Professor of Computer Science at Indiana University, a Faculty Associate at California Institute of Technology, and a Distinguished Visiting Scientist at Oak Ridge National Laboratory
Thomas Sterling is Professor of Informatics and Computing at Indiana University. He serves as the Executive Associate Director of CREST and as its Chief Scientist. Since receiving his Ph.D from MIT as a Hertz Fellow in 1984, Sterling has conducted research in parallel computing systems in industry, academia, and government centers. He is most widely known for his pioneering work in commodity cluster computing as leader of the Beowulf Project, for which he and colleagues were awarded the Gordon Bell Prize

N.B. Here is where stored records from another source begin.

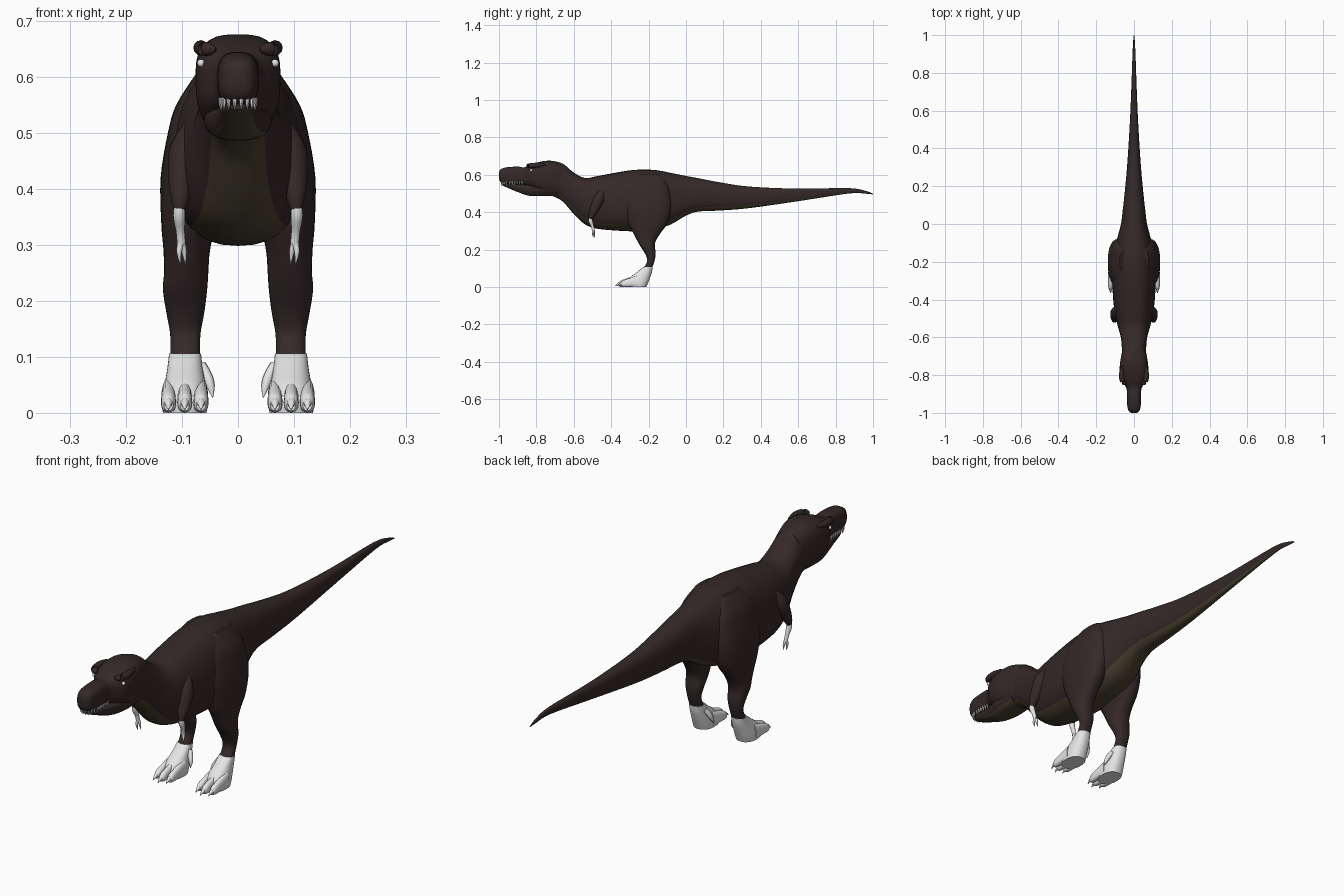
import bpy, bmesh, math
from mathutils import Vector

if "Cube" in bpy.data.objects:
    bpy.data.objects.remove(bpy.data.objects["Cube"])


def material(name, rgb):
    m = bpy.data.materials.new(name)
    m.diffuse_color = (*rgb, 1)
    m.use_nodes = True
    m.node_tree.nodes["Principled BSDF"].inputs["Base Color"].default_value = m.diffuse_color
    return m


HIDE = material("dark_brown_hide", (0.036, 0.021, 0.021))
BELLY = material("olive_belly", (0.066, 0.052, 0.028))
PALE = material("pale_grey", (0.78, 0.78, 0.78))
N = 32


def power(v, e):
    return math.copysign(abs(v) ** e, v)


def refine(rows, steps):
    """Catmull-Rom interpolation between key sections."""
    out = []
    for i in range(len(rows) - 1):
        a, b, c, d = rows[max(i - 1, 0)], rows[i], rows[i + 1], rows[min(i + 2, len(rows) - 1)]
        for s in range(steps):
            t = s / steps
            out.append([0.5 * (2 * q + (r - p) * t + (2 * p - 5 * q + 4 * r - u) * t * t
                               + (3 * q - p - 3 * r + u) * t ** 3) for p, q, r, u in zip(a, b, c, d)])
    out.append(list(rows[-1]))
    return out


def finish(name, bm, mats, mirror=False, angle=50):
    bmesh.ops.recalc_face_normals(bm, faces=bm.faces[:])
    me = bpy.data.meshes.new(name)
    bm.to_mesh(me)
    bm.free()
    for m in mats:
        me.materials.append(m)
    ob = bpy.data.objects.new(name, me)
    bpy.context.collection.objects.link(ob)
    bpy.ops.object.select_all(action='DESELECT')
    ob.select_set(True)
    bpy.context.view_layer.objects.active = ob
    bpy.ops.object.shade_smooth_by_angle(angle=math.radians(angle))
    if mirror:
        ob.modifiers.new("mirror", 'MIRROR').use_mirror_merge = False
    return ob


def skin(bm, rings, belly=0):
    """Bridge rings of points; faces within `belly` sides of the bottom get material 1."""
    vs = [[bm.verts.new(p) for p in r] for r in rings]
    n = len(rings[0])
    for a, b in zip(vs, vs[1:]):
        for i in range(n):
            f = bm.faces.new((a[i], a[(i + 1) % n], b[(i + 1) % n], b[i]))
            if abs(i + 0.5 - 0.75 * n) < belly:
                f.material_index = 1
    bm.faces.new(vs[0])
    bm.faces.new(vs[-1])


def angles(n):
    return [2 * math.pi * i / n for i in range(n)]


def along_y(rows, steps=4, e=0.85, x0=0, n=N):
    """Sections: y, bottom, top, half width, height of widest point."""
    rings = []
    for y, zb, zt, w, zc in refine(rows, steps):
        rings.append([(x0 + w * power(math.cos(t), e), y,
                       zc + (zt - zc if math.sin(t) > 0 else zc - zb) * power(math.sin(t), e))
                      for t in angles(n)])
    return rings


def along_z(rows, steps=4, e=0.85):
    """Sections: z, inner x, outer x, front y, back y."""
    return [[((a + b) / 2 + (b - a) / 2 * power(math.cos(t), e),
              (f + k) / 2 + (k - f) / 2 * power(math.sin(t), e), z) for t in angles(N)]
            for z, a, b, f, k in refine(rows, steps)]


def tube(bm, pts, n=12, steps=3):
    """Round limb through (x, y, z, radius) points."""
    path = refine(pts, steps)
    rings = []
    for i, p in enumerate(path):
        d = Vector(path[min(i + 1, len(path) - 1)][:3]) - Vector(path[max(i - 1, 0)][:3])
        d.normalize()
        u = d.cross(Vector((0.3, 1, 0.2)) if abs(d.y) < 0.8 else Vector((1, 0, 0))).normalized()
        v = d.cross(u)
        rings.append([Vector(p[:3]) + p[3] * (u * math.cos(t) + v * math.sin(t)) for t in angles(n)])
    skin(bm, rings)


# Neck, trunk and tail
bm = bmesh.new()
skin(bm, along_y([
    (-.78, .495, .655, .050, .58), (-.72, .488, .672, .060, .58), (-.66, .458, .660, .064, .56),
    (-.60, .390, .612, .070, .52), (-.54, .335, .583, .086, .46), (-.48, .313, .592, .100, .44),
    (-.40, .304, .607, .110, .43), (-.28, .298, .626, .116, .43), (-.17, .308, .626, .112, .44),
    (-.08, .335, .610, .090, .45), (.00, .382, .594, .069, .47), (.07, .404, .581, .060, .49),
    (.18, .409, .560, .048, .49), (.34, .422, .537, .034, .485), (.60, .459, .526, .019, .50),
    (.87, .500, .529, .009, .515), (.96, .499, .514, .005, .507), (1.0, .495, .499, .001, .497)]), belly=4)
finish("body_and_tail", bm, [HIDE, BELLY])

# Skull with narrow snout
bm = bmesh.new()
skin(bm, along_y([
    (-1.0, .578, .615, .014, .595), (-.99, .560, .630, .028, .595), (-.96, .551, .640, .036, .595),
    (-.90, .549, .644, .037, .595), (-.865, .545, .640, .042, .595), (-.825, .530, .656, .067, .60),
    (-.77, .505, .672, .076, .60), (-.71, .492, .674, .070, .59), (-.65, .470, .652, .058, .57)],
    e=0.68))
finish("skull", bm, [HIDE])

# Lower jaw
bm = bmesh.new()
skin(bm, along_y([
    (-.978, .541, .551, .014, .547), (-.95, .529, .552, .028, .543), (-.90, .508, .548, .034, .535),
    (-.84, .488, .548, .046, .53), (-.78, .486, .545, .060, .53), (-.70, .488, .545, .058, .53)],
    e=0.75), belly=5)
finish("lower_jaw", bm, [HIDE, BELLY])

# Brow ridges above the eyes
bm = bmesh.new()
tube(bm, [(.040, -.848, .648, .004), (.052, -.842, .649, .012), (.064, -.825, .650, .013),
          (.066, -.79, .652, .013), (.062, -.75, .655, .005)])
finish("brow_ridge", bm, [HIDE], mirror=True)

# Eyes
bm = bmesh.new()
bmesh.ops.create_uvsphere(bm, u_segments=12, v_segments=8, radius=.007)
bmesh.ops.translate(bm, verts=bm.verts[:], vec=(.066, -.827, .624))
finish("eye", bm, [PALE], mirror=True)

# Upper teeth set around the snout edge
bm = bmesh.new()
for k in range(10):
    if k < 4:
        t = (k + .5) / 4 * math.pi / 2
        x, y = .030 * math.sin(t), -.955 - .032 * math.cos(t)
    else:
        x, y = .031, -.955 + (k - 3) * .013
    tube(bm, [(x, y, .563, .0045), (x, y, .552, .0035), (x, y + .002, .540, .0004)], n=6, steps=1)
finish("upper_teeth", bm, [PALE], mirror=True)

# Legs from hip to ankle
bm = bmesh.new()
skin(bm, along_z([
    (.605, .03, .075, -.26, -.14), (.55, .03, .110, -.31, -.10), (.50, .03, .125, -.325, -.085),
    (.42, .03, .138, -.328, -.08), (.34, .04, .137, -.308, -.10), (.29, .05, .133, -.283, -.135),
    (.25, .053, .132, -.262, -.160), (.22, .055, .134, -.245, -.167), (.18, .06, .128, -.220, -.162),
    (.14, .067, .121, -.207, -.168), (.10, .068, .121, -.228, -.182)]))
finish("leg", bm, [HIDE], mirror=True)

# Feet
bm = bmesh.new()
skin(bm, along_z([
    (.106, .066, .123, -.230, -.178), (.08, .063, .126, -.262, -.182), (.05, .058, .131, -.300, -.192),
    (.02, .055, .135, -.318, -.204), (0, .056, .134, -.318, -.212)]))
finish("foot", bm, [PALE], mirror=True)

# Three toes with claws on each foot
toes, claws = bmesh.new(), bmesh.new()
for x, reach in ((.066, .006), (.095, -.006), (.124, .006)):
    skin(toes, along_y([
        (-.26 + reach, .002, .062, .013, .02), (-.31 + reach, .001, .047, .0135, .018),
        (-.34 + reach, .001, .036, .0125, .016), (-.352 + reach, .004, .026, .008, .014)],
        x0=x, n=16))
    tube(claws, [(x, -.335 + reach, .022, .009), (x, -.353 + reach, .018, .0075),
                 (x, -.372 + reach, .006, .001)], n=8)
# Small inner claw at the rear of the foot
tube(claws, [(.066, -.215, .085, .010), (.055, -.225, .065, .010), (.049, -.232, .048, .008),
             (.045, -.240, .028, .001)], n=8)
finish("toes", toes, [PALE], mirror=True)
finish("foot_claws", claws, [PALE], mirror=True)

# Small upper arms
bm = bmesh.new()
tube(bm, [(.080, -.44, .52, .012), (.092, -.465, .47, .030), (.100, -.487, .42, .025),
          (.103, -.505, .385, .017), (.104, -.513, .362, .010)], n=16)
finish("upper_arm", bm, [HIDE], mirror=True)

# Pale forearms with two fingers
bm = bmesh.new()
tube(bm, [(.104, -.513, .375, .009), (.105, -.510, .352, .011), (.103, -.500, .325, .008),
          (.101, -.495, .302, .008)])
for dx, dy in ((.004, -.004), (-.005, .004)):
    tube(bm, [(.101, -.495, .308, .006), (.101 + dx, -.495 + dy, .288, .005),
              (.099 + dx, -.492 + dy, .266, .0008)], n=8)
finish("forearm", bm, [PALE], mirror=True)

Professor Sterling currently leads a team of researchers at IU to derive the advanced ParalleX execution model and develop a proof-of-concept reference implementation to enable a new generation of extreme scale computing systems and applications. He is the co-author of six books and holds six patents.
Sterling served 7 years in the US Navy before entering MIT in the late 1970s, and earned his masters at the Electrical Power Engineering Lab (EPSEL). Intrigued by the early concepts of parallel computers, Sterling built one for his Master’s thesis and has been working in this domain for the last 35 years.
As a child he was a member of a professional boys choir in New York and performed with the New York Philharmonic both at Carnegie Hall and at Lincoln Center at the tender age of 12. His life-long hobbies and interests include sailing, late Bronze Age history and Astronomy.
Thomas’ Top 5 HPC initiatives or technologies to watch in 2013:
- System-scale parallel adaptive runtime software
- Exascale computing concepts (execution model) and directions
- Extreme scale dynamic graph analytics
- 3-D die stacking for integrated multi-core & memory chips
- Parallel programming models and interfaces to expose billion-way